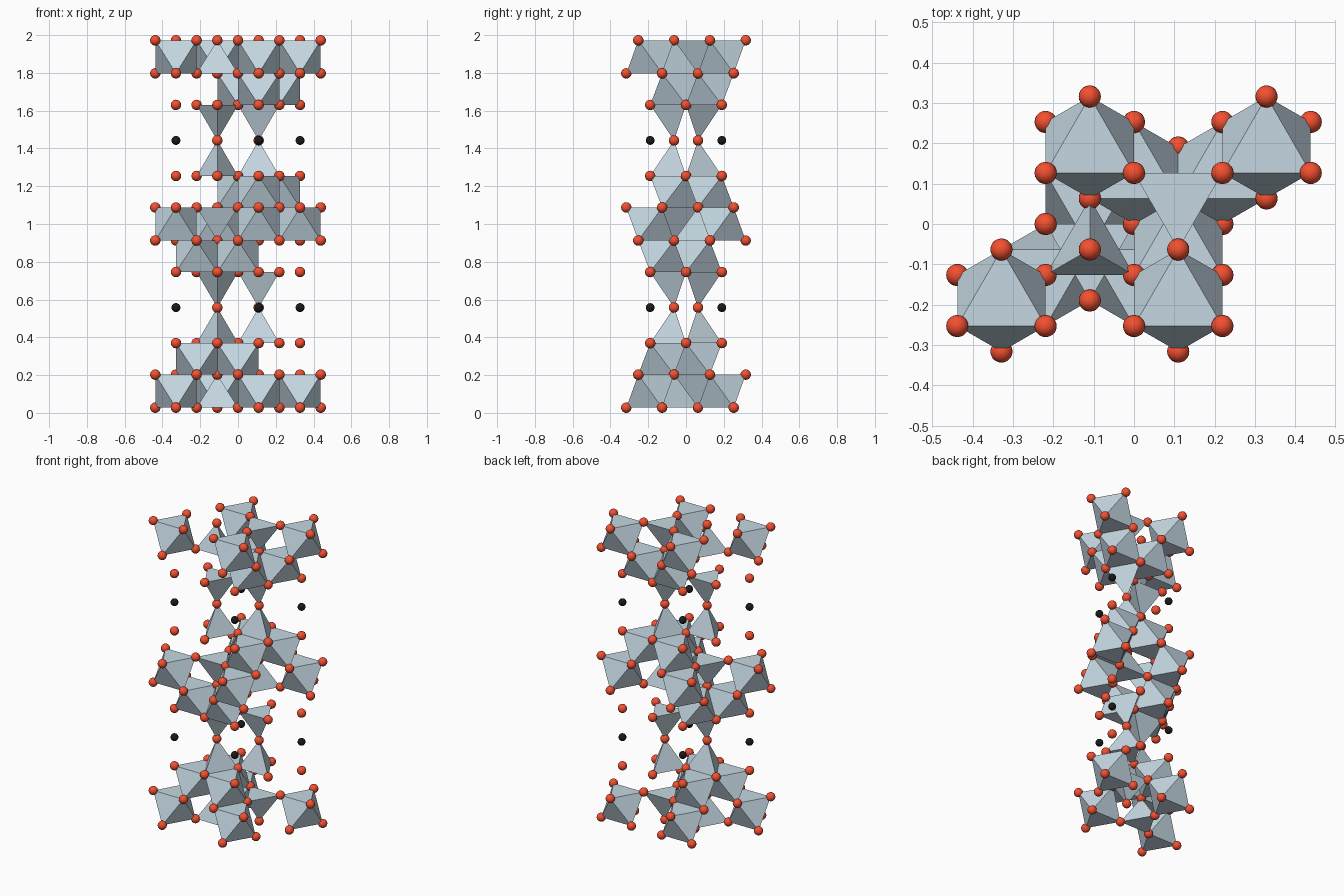
import bpy, bmesh, math

if "Cube" in bpy.data.objects:
    bpy.data.objects.remove(bpy.data.objects["Cube"])

# Lattice measures
A = 0.438                    # cell edge
HX = A / 4                   # half spacing of the ball layers
T = A / (4 * math.sqrt(3))   # third of a row spacing
H1, H2, Q = 0.0875, 0.2545, 0.4425   # layer offsets and quarter cell height
SLABS = [(1 - 2 * Q, 1), (1.0, -1), (1 + 2 * Q, 1)]
MIRRORS = [(1 - Q, 1), (1 + Q, -1)]
CORNERS = [(-3 * HX, -3 * T), (HX, -3 * T), (-HX, 3 * T), (3 * HX, 3 * T)]
B, C = (-HX, -T), (HX, T)
SIDE = [(-HX, T), (0, -2 * T), (-2 * HX, -2 * T)]


def material(name, color):
    m = bpy.data.materials.new(name)
    m.diffuse_color = color
    m.use_nodes = True
    m.node_tree.nodes["Principled BSDF"].inputs["Base Color"].default_value = m.diffuse_color
    return m


blue = material("pale_blue", (0.56, 0.68, 0.76, 1))
red = material("red", (0.9, 0.08, 0.03, 1))
black = material("black", (0.01, 0.01, 0.01, 1))
balls = {}


def tri(p, z, s):
    """Triangle of ball positions pointing to +y (s=1) or -y (s=-1)."""
    x, y = p
    return [(x, y + 2 * T * s, z), (x - HX, y - T * s, z), (x + HX, y - T * s, z)]


def solid(name, pts):
    """Convex flat-faced polyhedron; its corners are remembered as balls."""
    bm = bmesh.new()
    vs = [bm.verts.new(p) for p in pts]
    bmesh.ops.convex_hull(bm, input=vs)
    bmesh.ops.recalc_face_normals(bm, faces=bm.faces)
    me = bpy.data.meshes.new(name)
    bm.to_mesh(me)
    bm.free()
    me.materials.append(blue)
    bpy.context.collection.objects.link(bpy.data.objects.new(name, me))
    for p in pts:
        add_ball(p)


def add_ball(p):
    balls[tuple(round(c, 3) + 0.0 for c in p)] = p


def octahedron(name, p, lo, hi, s):
    solid(name, tri(p, lo, -s) + tri(p, hi, s))


def tetrahedron(name, p, apex_z, base_z, s):
    solid(name, [(p[0], p[1], apex_z)] + tri(p, base_z, s))


def ball_mesh(name, r, mat):
    bm = bmesh.new()
    bmesh.ops.create_uvsphere(bm, u_segments=20, v_segments=12, radius=r)
    for f in bm.faces:
        f.smooth = True
    me = bpy.data.meshes.new(name)
    bm.to_mesh(me)
    bm.free()
    me.materials.append(mat)
    return me


def place(name, me, p):
    o = bpy.data.objects.new(name, me)
    o.location = p
    bpy.context.collection.objects.link(o)


# Central slabs: corner octahedra and two opposed tetrahedra
for zc, s in SLABS:
    for p in CORNERS:
        octahedron("corner_octahedron", p, zc - H1, zc + H1, s)
    tetrahedron("slab_tetrahedron", B, zc + s * H1, zc - s * H1, 1)
    tetrahedron("slab_tetrahedron", C, zc - s * H1, zc + s * H1, -1)

# Around each open plane: side octahedra, tip-to-tip tetrahedra, black balls
dark = ball_mesh("black_ball", 0.0235, black)
for zm, k in MIRRORS:
    for d in (-1, 1):
        zk, zl = zm + d * (Q - H2), zm + d * (Q - H1)
        for x, y in SIDE:
            octahedron("side_octahedron", (k * x, k * y),
                       min(zk, zl), max(zk, zl), -d * k)
        tetrahedron("bridge_tetrahedron", B, zm, zk, -1)
        tetrahedron("bridge_tetrahedron", C, zm, zk, 1)
        for x, y in CORNERS:
            add_ball((x, y, zk))
    for x, y in CORNERS:
        place("black_ball", dark, (x, y, zm))

# Red balls at every polyhedron corner
bright = ball_mesh("red_ball", 0.0275, red)
for p in balls.values():
    place("red_ball", bright, p)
━━━
- **EXERCISE DETAILS**:
Find the line with "# Central slabs: corner" in the material above. Reproduce it and each line after it up to and including the line with "# Around each".

- **ANSWER FOR THIS EXERCISE**:
# Central slabs: corner octahedra and two opposed tetrahedra
for zc, s in SLABS:
    for p in CORNERS:
        octahedron("corner_octahedron", p, zc - H1, zc + H1, s)
    tetrahedron("slab_tetrahedron", B, zc + s * H1, zc - s * H1, 1)
    tetrahedron("slab_tetrahedron", C, zc - s * H1, zc + s * H1, -1)

# Around each open plane: side octahedra, tip-to-tip tetrahedra, black balls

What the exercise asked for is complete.